• **Problem details**: In the entries below, filter for the word "objects" and copy every matching line.

• **Records for processing**:

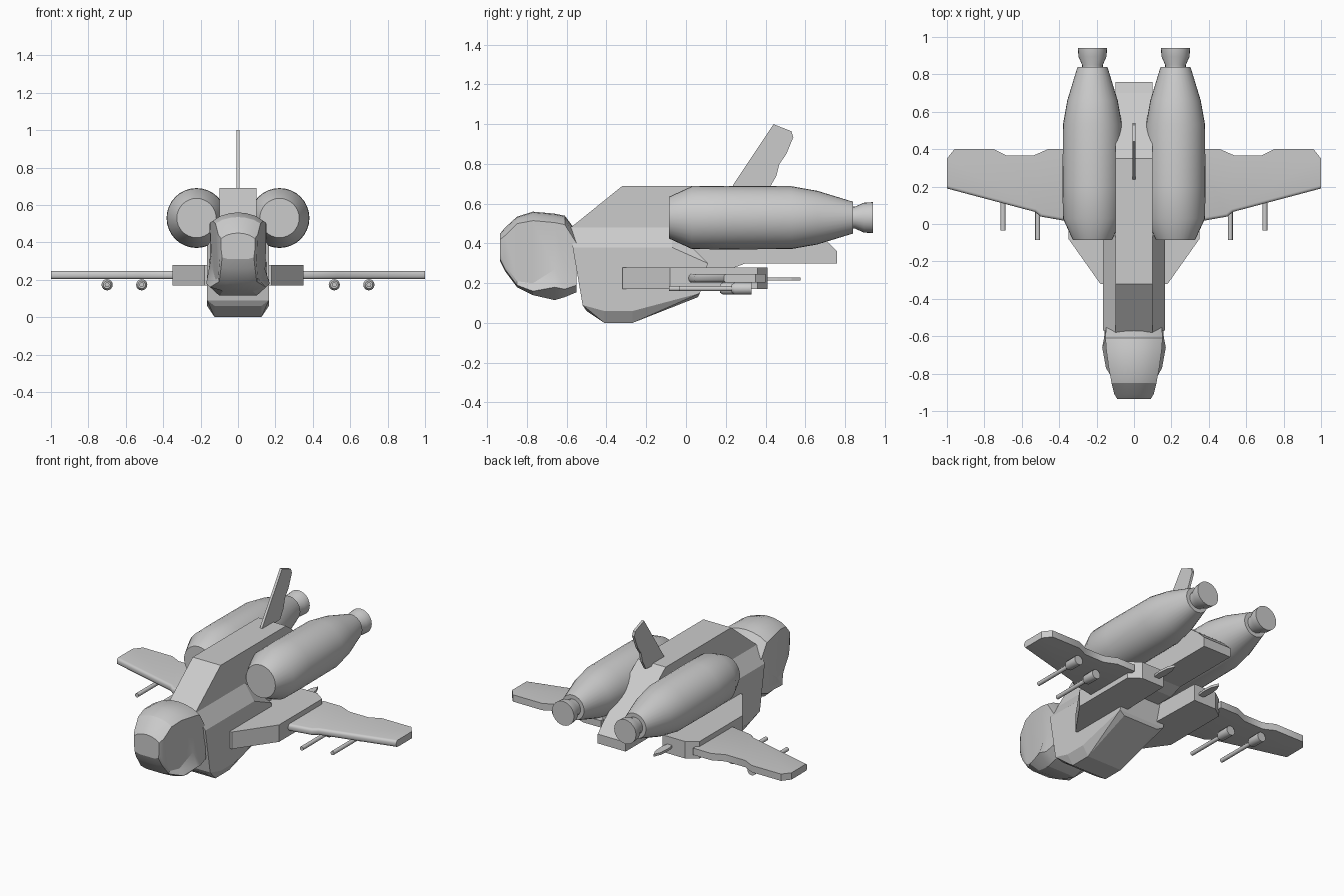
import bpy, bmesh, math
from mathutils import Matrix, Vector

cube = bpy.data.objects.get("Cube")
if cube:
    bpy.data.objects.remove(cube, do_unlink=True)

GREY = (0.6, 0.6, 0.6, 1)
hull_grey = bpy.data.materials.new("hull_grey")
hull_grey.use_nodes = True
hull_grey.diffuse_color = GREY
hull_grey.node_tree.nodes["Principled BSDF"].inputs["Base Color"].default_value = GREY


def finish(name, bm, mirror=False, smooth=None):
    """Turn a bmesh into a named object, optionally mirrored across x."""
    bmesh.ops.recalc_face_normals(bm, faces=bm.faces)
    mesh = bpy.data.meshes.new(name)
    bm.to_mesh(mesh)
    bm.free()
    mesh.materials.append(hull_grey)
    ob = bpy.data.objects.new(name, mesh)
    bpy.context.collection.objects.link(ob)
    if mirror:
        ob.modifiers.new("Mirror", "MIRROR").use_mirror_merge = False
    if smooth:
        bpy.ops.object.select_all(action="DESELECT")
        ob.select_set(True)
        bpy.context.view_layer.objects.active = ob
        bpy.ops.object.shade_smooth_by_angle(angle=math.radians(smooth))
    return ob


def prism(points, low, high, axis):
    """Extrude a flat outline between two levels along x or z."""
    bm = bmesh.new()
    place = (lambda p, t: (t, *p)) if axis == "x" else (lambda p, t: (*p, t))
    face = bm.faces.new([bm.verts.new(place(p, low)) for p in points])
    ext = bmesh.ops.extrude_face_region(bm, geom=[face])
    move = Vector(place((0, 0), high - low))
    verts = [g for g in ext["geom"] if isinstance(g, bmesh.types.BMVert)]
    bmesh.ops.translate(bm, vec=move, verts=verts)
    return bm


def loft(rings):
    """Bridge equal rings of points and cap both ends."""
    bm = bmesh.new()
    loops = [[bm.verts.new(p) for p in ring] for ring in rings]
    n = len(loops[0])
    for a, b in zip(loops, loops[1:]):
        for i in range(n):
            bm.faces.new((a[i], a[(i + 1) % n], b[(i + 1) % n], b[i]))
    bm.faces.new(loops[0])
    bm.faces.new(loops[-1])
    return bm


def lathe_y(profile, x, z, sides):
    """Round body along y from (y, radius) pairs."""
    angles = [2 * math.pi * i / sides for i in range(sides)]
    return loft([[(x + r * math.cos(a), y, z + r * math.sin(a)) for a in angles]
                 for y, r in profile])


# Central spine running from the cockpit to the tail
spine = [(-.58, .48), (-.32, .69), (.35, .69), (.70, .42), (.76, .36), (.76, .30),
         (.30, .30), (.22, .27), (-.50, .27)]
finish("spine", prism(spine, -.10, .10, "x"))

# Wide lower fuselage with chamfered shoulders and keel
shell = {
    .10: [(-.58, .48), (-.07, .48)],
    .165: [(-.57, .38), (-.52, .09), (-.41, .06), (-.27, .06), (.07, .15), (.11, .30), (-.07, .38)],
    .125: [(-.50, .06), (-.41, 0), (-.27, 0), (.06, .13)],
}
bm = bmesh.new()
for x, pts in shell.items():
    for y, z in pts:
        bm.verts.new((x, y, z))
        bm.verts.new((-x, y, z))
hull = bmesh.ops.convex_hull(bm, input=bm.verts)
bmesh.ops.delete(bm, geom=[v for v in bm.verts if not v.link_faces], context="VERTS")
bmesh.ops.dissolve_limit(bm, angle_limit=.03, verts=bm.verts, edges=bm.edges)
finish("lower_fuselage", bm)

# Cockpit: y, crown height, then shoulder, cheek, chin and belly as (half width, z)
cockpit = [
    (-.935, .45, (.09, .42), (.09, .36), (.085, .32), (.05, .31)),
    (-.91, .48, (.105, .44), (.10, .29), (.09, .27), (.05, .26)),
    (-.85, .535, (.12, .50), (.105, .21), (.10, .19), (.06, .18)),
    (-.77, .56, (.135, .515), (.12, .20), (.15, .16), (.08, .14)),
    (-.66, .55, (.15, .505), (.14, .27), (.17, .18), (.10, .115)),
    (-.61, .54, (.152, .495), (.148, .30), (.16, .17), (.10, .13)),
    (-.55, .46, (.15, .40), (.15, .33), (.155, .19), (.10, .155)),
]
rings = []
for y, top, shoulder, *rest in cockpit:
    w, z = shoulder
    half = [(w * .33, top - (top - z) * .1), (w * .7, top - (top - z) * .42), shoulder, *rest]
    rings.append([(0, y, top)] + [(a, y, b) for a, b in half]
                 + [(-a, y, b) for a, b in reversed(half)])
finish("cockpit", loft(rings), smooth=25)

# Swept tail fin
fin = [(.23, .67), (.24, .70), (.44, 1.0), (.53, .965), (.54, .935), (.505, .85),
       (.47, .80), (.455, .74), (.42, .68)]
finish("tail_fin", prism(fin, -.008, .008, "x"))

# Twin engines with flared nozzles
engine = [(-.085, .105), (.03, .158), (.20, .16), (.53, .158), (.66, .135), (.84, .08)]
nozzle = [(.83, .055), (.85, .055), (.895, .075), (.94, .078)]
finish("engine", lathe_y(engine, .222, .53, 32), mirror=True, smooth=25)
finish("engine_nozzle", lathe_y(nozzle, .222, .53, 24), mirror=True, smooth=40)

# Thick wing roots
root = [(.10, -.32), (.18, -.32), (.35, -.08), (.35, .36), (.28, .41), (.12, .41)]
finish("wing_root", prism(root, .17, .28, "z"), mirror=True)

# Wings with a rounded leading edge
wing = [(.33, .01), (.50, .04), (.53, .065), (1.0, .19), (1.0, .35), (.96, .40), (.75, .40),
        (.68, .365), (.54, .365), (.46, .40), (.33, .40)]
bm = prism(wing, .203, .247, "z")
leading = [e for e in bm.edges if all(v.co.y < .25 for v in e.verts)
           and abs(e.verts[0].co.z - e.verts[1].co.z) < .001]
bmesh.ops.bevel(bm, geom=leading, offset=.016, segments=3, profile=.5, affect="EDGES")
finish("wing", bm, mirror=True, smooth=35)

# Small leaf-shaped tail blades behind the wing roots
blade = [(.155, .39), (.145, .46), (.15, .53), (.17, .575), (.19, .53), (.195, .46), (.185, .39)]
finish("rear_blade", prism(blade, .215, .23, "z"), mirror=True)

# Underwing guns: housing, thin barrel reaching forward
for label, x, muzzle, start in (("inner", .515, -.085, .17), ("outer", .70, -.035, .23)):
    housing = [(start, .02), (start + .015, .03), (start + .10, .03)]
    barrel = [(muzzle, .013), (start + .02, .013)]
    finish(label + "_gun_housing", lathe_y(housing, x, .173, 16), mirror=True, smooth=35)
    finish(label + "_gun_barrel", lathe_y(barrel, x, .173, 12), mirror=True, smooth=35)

---

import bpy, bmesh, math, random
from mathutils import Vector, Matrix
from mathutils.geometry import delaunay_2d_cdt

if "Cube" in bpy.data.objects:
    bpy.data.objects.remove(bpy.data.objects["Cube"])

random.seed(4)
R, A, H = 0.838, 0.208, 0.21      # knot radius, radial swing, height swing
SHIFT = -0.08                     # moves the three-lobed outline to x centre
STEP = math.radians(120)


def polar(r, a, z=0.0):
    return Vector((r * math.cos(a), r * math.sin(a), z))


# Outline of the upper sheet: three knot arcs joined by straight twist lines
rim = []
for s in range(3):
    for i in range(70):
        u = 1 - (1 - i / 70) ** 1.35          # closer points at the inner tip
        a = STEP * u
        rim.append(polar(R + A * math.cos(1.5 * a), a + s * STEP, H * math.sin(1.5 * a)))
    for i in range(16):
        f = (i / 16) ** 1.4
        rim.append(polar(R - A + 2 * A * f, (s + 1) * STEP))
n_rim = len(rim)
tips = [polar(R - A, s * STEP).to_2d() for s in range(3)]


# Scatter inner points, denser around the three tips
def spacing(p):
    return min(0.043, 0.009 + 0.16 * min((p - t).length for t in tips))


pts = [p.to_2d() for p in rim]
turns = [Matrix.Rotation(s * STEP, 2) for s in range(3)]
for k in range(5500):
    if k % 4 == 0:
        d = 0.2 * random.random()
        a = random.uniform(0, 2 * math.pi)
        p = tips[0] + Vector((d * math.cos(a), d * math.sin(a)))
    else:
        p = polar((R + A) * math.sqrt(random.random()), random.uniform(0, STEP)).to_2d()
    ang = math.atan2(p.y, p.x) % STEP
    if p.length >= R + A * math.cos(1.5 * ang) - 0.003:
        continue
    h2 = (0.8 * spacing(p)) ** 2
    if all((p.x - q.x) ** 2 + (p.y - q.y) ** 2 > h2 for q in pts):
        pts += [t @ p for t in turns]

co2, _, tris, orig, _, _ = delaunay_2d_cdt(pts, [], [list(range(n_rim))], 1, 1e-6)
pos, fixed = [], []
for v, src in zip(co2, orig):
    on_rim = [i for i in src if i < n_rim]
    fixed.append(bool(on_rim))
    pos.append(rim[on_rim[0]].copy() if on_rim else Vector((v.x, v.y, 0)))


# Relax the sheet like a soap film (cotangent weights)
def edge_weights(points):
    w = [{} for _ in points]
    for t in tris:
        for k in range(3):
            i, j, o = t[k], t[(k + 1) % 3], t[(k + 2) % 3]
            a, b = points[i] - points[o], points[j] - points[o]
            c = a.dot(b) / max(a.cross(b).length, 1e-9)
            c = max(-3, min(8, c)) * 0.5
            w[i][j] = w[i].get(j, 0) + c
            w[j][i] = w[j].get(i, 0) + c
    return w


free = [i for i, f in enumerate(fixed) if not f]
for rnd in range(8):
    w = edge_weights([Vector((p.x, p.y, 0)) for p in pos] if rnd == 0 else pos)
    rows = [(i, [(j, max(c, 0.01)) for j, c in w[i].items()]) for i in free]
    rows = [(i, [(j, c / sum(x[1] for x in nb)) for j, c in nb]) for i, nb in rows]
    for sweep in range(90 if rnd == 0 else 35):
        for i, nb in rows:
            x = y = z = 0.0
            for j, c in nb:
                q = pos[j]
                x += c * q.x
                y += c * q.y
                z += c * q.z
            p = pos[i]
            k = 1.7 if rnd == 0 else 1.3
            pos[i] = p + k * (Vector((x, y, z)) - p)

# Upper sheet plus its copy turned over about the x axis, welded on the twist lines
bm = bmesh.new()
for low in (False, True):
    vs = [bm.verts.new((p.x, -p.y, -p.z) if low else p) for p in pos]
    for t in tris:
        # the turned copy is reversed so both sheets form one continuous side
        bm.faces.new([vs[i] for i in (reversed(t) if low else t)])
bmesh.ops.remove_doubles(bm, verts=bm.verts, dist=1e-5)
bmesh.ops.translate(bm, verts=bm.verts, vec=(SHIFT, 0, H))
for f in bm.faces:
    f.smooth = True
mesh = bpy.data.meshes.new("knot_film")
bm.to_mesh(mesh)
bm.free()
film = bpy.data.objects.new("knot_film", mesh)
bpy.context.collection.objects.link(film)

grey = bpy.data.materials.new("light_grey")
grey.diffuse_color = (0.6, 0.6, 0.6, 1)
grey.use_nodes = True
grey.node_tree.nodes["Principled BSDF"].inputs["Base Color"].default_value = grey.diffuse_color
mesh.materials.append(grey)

• **Result of the task**:
cube = bpy.data.objects.get("Cube")
    bpy.data.objects.remove(cube, do_unlink=True)
    ob = bpy.data.objects.new(name, mesh)
    bpy.context.collection.objects.link(ob)
        bpy.context.view_layer.objects.active = ob
if "Cube" in bpy.data.objects:
    bpy.data.objects.remove(bpy.data.objects["Cube"])
film = bpy.data.objects.new("knot_film", mesh)
bpy.context.collection.objects.link(film)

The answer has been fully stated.